BEGIN Data to process
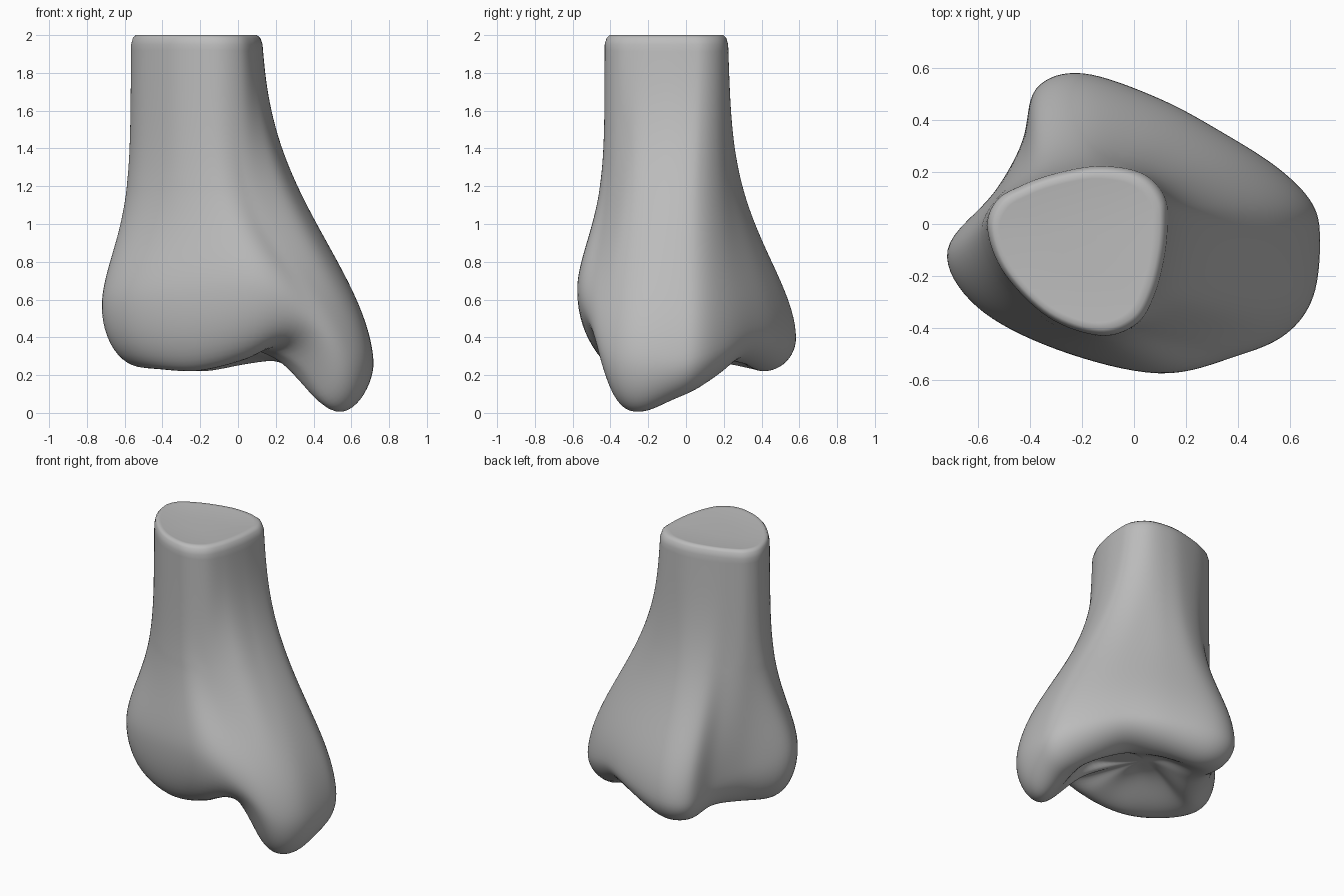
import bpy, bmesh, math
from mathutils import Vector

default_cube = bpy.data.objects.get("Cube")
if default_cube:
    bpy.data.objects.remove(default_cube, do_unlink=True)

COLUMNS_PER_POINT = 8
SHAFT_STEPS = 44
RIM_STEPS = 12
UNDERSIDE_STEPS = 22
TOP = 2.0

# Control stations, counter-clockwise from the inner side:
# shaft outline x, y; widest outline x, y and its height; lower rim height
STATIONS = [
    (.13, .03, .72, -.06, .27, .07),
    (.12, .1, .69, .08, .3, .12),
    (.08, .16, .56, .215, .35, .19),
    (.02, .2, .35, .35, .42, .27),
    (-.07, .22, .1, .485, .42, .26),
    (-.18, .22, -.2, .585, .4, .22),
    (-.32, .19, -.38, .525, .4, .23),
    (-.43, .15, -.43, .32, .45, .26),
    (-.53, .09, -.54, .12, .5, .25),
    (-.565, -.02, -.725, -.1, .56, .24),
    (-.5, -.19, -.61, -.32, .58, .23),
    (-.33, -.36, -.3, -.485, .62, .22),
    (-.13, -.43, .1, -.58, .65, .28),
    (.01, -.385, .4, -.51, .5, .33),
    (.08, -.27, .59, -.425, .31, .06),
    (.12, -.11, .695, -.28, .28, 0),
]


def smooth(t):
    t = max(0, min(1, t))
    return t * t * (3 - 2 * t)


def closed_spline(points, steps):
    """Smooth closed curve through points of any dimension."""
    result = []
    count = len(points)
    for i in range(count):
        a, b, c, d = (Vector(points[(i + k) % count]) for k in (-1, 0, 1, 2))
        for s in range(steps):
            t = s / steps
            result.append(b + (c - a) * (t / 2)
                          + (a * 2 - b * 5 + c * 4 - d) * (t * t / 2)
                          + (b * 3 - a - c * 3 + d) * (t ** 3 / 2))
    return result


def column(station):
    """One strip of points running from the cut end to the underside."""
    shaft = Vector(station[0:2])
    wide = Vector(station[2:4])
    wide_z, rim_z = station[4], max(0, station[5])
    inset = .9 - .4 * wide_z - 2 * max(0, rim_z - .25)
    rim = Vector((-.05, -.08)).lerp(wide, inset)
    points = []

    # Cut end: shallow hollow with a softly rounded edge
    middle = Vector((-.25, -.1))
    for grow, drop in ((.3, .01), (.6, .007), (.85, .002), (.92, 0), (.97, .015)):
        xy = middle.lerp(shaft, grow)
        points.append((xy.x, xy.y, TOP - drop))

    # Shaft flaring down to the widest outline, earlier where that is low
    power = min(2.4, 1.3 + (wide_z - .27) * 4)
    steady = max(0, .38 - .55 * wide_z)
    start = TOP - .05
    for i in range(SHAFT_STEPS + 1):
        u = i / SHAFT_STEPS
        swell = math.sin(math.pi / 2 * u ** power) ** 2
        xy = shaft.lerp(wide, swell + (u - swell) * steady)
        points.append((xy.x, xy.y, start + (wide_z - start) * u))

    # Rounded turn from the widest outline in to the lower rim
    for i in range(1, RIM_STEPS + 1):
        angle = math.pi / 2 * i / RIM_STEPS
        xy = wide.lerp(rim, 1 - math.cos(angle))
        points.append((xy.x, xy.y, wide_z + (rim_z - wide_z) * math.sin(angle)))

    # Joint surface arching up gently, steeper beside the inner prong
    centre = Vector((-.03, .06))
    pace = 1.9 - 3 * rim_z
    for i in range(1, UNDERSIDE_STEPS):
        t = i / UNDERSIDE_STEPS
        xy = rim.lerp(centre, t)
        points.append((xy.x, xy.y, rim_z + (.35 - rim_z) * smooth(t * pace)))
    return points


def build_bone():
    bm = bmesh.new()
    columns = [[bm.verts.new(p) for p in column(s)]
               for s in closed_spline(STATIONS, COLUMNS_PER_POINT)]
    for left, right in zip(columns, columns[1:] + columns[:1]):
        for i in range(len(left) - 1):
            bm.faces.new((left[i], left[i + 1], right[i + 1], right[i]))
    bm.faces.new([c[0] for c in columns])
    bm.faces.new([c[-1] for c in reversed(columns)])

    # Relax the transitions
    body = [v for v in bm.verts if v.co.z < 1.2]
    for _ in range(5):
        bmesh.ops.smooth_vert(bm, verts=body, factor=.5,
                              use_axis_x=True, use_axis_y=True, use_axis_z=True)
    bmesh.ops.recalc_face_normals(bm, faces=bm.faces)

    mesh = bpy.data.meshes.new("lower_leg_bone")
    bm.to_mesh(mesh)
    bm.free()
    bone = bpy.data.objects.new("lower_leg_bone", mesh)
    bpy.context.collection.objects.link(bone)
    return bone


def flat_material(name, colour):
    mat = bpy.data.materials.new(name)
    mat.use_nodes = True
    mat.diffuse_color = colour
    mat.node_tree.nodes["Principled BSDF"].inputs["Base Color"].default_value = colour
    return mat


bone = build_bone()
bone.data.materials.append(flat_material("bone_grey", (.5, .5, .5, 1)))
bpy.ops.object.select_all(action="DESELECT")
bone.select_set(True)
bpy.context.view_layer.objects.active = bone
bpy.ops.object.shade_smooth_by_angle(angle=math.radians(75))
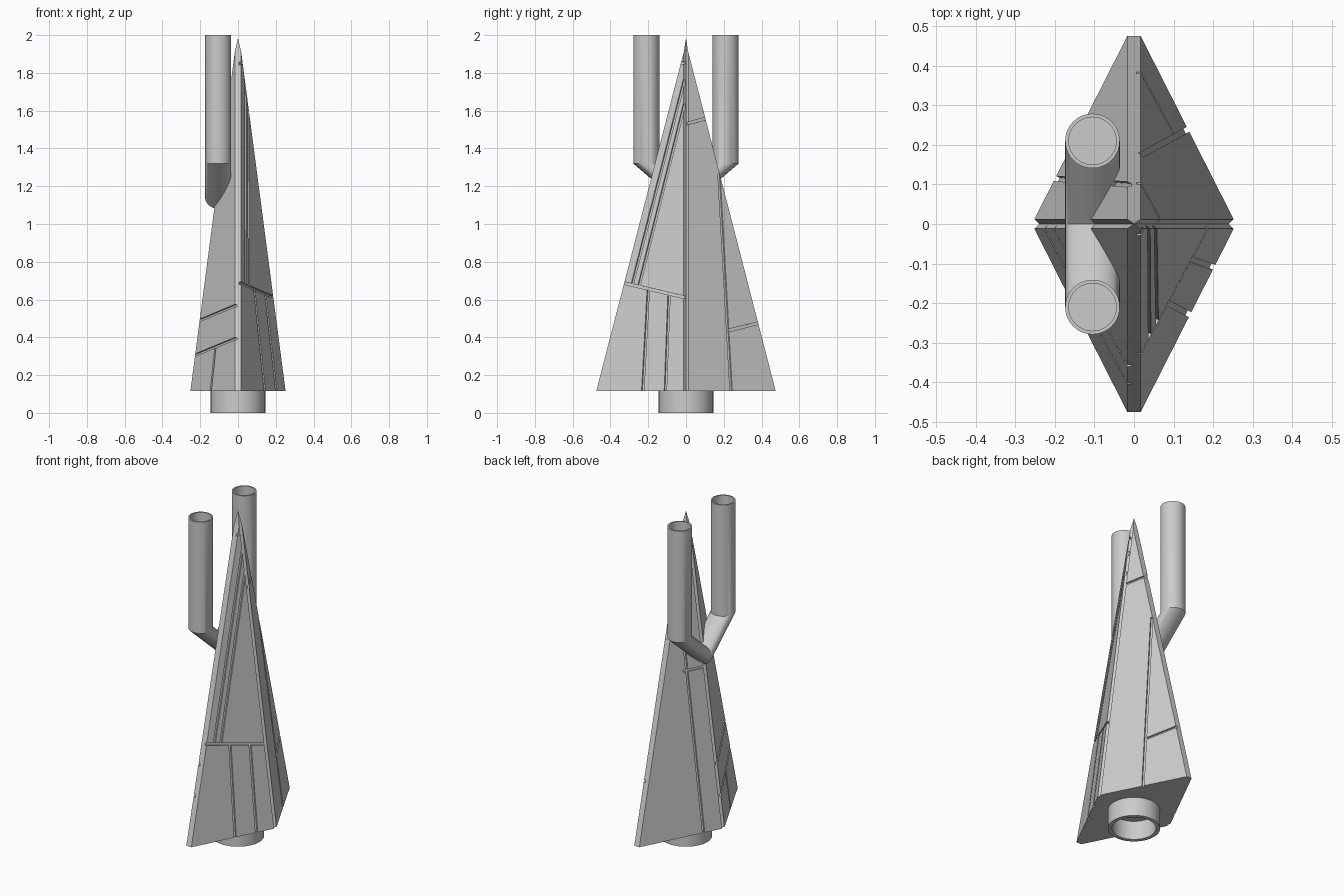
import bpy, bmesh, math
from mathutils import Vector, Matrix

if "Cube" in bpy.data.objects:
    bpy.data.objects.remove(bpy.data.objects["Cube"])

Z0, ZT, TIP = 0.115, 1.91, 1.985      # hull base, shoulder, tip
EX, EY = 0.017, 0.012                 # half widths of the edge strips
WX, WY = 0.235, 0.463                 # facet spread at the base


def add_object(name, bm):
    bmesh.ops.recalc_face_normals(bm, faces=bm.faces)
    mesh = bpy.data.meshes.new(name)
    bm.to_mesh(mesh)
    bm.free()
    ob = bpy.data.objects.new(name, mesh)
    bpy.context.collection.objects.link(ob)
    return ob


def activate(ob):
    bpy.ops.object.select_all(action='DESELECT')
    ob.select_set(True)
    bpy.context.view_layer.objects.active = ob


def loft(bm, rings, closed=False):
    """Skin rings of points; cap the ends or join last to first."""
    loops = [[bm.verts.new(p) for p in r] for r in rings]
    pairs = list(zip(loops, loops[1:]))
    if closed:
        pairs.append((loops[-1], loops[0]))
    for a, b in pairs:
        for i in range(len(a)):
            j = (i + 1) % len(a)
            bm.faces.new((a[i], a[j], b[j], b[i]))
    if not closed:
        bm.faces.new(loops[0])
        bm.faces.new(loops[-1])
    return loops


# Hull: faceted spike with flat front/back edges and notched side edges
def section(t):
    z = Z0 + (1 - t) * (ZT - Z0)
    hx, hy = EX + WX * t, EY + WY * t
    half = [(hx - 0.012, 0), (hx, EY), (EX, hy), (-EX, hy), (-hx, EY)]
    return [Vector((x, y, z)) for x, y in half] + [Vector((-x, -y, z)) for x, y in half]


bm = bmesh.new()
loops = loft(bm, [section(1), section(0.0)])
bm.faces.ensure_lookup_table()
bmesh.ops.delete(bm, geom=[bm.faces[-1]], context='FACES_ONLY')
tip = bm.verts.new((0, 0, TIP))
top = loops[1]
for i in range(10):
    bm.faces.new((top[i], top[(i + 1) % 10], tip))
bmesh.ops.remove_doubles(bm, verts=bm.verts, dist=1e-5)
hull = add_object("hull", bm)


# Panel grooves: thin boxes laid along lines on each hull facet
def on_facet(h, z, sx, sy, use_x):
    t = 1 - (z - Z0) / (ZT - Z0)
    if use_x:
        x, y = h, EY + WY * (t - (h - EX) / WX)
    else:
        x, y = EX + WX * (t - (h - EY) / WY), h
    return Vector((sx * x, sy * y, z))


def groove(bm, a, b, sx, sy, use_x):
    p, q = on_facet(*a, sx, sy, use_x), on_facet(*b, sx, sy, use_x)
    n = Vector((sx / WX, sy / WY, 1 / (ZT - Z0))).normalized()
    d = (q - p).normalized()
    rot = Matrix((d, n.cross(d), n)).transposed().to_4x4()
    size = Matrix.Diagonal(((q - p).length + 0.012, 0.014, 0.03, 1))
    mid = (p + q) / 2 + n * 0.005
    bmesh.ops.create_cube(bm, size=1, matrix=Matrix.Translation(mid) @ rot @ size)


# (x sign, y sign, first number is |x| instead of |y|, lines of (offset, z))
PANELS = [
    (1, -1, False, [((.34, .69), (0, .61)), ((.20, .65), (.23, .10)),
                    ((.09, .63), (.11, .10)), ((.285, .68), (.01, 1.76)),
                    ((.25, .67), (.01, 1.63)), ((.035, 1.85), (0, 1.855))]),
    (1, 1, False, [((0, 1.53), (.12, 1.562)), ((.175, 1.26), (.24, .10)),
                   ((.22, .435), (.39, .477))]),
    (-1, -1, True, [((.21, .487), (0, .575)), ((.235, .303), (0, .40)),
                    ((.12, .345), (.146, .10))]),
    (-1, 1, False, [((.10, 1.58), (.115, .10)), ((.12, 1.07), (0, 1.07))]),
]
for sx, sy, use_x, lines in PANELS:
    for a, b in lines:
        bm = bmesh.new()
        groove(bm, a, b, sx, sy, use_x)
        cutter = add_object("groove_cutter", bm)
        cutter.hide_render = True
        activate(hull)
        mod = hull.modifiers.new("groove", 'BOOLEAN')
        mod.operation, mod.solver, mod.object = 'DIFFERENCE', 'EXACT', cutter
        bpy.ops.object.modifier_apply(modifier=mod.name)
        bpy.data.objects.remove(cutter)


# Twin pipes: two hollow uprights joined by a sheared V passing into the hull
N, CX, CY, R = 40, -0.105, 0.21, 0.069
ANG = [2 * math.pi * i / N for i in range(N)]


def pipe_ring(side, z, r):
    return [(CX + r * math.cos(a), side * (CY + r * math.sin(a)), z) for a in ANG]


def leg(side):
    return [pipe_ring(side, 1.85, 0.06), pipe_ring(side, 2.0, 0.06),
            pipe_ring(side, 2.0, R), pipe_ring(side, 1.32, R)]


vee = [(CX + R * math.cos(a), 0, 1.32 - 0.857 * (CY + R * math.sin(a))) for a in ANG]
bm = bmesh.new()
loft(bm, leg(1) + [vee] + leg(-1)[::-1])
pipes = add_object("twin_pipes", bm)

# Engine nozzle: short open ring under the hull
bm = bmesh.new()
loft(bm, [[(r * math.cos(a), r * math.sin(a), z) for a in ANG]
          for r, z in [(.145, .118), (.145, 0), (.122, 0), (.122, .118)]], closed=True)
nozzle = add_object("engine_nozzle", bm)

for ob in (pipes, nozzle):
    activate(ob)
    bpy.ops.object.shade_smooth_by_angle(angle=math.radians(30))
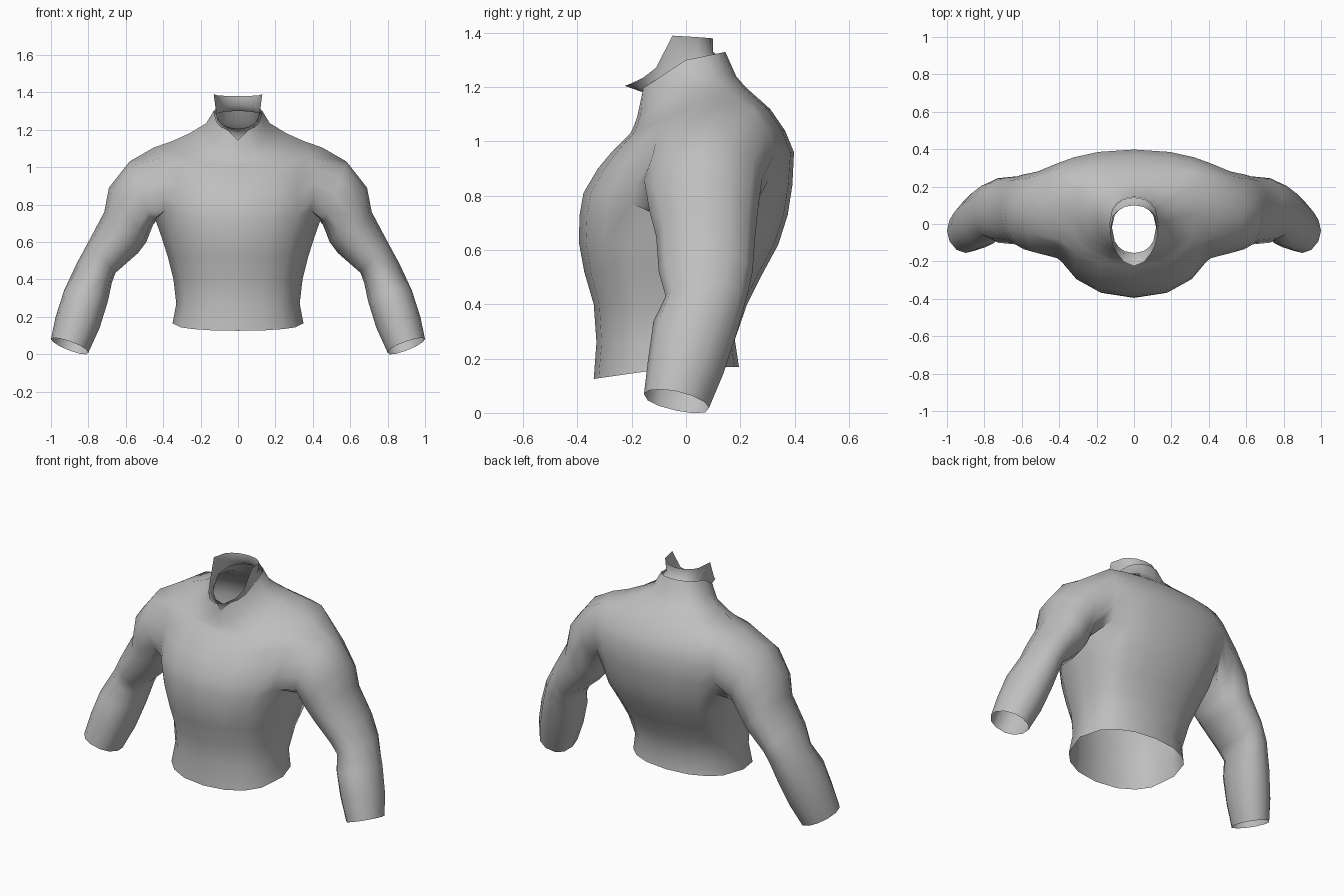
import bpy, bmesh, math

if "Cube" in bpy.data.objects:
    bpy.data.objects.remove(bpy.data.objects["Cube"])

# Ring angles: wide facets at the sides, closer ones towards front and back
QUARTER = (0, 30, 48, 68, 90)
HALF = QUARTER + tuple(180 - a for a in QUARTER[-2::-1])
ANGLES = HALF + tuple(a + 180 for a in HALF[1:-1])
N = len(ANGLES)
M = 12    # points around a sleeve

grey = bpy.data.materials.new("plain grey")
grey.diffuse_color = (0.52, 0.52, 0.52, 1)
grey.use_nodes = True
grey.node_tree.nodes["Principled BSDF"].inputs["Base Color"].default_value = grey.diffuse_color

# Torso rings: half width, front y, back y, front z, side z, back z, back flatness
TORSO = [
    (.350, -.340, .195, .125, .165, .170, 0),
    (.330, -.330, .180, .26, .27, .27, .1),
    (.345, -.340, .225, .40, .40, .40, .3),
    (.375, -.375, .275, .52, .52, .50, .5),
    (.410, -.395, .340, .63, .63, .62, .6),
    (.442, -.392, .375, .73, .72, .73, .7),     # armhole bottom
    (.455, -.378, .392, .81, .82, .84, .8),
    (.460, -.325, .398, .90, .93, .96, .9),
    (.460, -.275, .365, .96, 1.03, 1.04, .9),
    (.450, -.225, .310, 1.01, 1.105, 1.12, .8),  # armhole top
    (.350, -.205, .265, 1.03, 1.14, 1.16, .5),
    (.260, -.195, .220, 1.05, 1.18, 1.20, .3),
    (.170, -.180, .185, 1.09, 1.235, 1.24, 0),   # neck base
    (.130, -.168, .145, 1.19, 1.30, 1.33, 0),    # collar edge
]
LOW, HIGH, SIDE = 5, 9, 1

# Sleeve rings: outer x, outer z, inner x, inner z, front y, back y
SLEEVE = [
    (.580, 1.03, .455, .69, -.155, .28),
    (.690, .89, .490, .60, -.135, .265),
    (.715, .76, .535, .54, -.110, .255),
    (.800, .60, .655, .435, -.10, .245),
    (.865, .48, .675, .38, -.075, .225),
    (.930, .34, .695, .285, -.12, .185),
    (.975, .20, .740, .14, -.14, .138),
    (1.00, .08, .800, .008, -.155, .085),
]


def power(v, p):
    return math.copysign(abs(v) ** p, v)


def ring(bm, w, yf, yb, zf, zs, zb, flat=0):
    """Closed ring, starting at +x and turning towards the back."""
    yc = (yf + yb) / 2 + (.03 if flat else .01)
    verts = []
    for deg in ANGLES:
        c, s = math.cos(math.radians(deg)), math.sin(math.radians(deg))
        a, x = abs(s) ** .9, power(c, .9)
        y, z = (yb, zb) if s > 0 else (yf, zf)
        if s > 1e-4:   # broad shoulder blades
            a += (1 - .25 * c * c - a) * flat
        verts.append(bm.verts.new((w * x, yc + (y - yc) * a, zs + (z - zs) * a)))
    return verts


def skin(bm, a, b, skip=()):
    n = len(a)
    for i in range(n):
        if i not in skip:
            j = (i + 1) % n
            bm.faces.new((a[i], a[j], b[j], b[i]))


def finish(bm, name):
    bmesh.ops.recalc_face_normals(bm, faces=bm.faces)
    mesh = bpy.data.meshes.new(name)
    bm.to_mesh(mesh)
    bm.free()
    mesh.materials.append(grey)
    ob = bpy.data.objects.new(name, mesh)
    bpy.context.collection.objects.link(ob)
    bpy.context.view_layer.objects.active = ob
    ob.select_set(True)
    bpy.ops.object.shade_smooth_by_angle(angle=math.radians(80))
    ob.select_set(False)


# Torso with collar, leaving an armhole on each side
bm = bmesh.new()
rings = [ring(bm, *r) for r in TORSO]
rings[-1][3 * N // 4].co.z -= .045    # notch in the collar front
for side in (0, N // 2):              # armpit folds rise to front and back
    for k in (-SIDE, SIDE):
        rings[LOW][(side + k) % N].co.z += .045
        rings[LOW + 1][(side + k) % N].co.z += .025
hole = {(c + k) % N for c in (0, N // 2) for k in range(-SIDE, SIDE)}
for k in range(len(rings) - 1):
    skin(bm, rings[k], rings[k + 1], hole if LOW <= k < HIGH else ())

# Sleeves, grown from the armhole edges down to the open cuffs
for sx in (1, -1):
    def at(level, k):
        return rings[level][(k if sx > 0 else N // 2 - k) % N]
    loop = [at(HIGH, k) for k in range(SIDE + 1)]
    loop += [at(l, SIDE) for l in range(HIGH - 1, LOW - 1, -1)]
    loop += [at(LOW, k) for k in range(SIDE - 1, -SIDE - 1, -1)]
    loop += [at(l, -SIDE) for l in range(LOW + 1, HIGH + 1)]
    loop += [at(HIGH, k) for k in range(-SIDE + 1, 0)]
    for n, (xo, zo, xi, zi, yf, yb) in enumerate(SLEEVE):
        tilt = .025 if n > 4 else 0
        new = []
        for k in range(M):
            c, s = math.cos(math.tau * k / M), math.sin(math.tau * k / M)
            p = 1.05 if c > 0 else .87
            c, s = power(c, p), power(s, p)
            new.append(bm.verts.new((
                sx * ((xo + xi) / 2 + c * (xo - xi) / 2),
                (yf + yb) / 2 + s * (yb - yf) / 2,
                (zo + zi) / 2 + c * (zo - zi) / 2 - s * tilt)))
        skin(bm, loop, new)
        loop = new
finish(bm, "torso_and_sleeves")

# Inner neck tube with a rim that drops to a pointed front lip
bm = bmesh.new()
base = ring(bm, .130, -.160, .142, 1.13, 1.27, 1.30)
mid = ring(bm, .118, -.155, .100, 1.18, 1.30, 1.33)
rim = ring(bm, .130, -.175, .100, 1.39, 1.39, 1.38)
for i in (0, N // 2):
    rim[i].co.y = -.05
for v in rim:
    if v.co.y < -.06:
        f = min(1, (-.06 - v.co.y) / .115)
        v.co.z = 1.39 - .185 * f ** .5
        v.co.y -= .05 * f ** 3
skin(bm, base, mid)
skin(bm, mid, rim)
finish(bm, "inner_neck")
END Data to process
→ **Task requirements**
From the data above, output exactly the lines between the one containing "j = (i + 1) % len(a)" and the one containing "hx, hy = EX + WX * t, EY + WY * t", counting both of them.

→ **Exercise response**
            j = (i + 1) % len(a)
            bm.faces.new((a[i], a[j], b[j], b[i]))
    if not closed:
        bm.faces.new(loops[0])
        bm.faces.new(loops[-1])
    return loops


# Hull: faceted spike with flat front/back edges and notched side edges
def section(t):
    z = Z0 + (1 - t) * (ZT - Z0)
    hx, hy = EX + WX * t, EY + WY * t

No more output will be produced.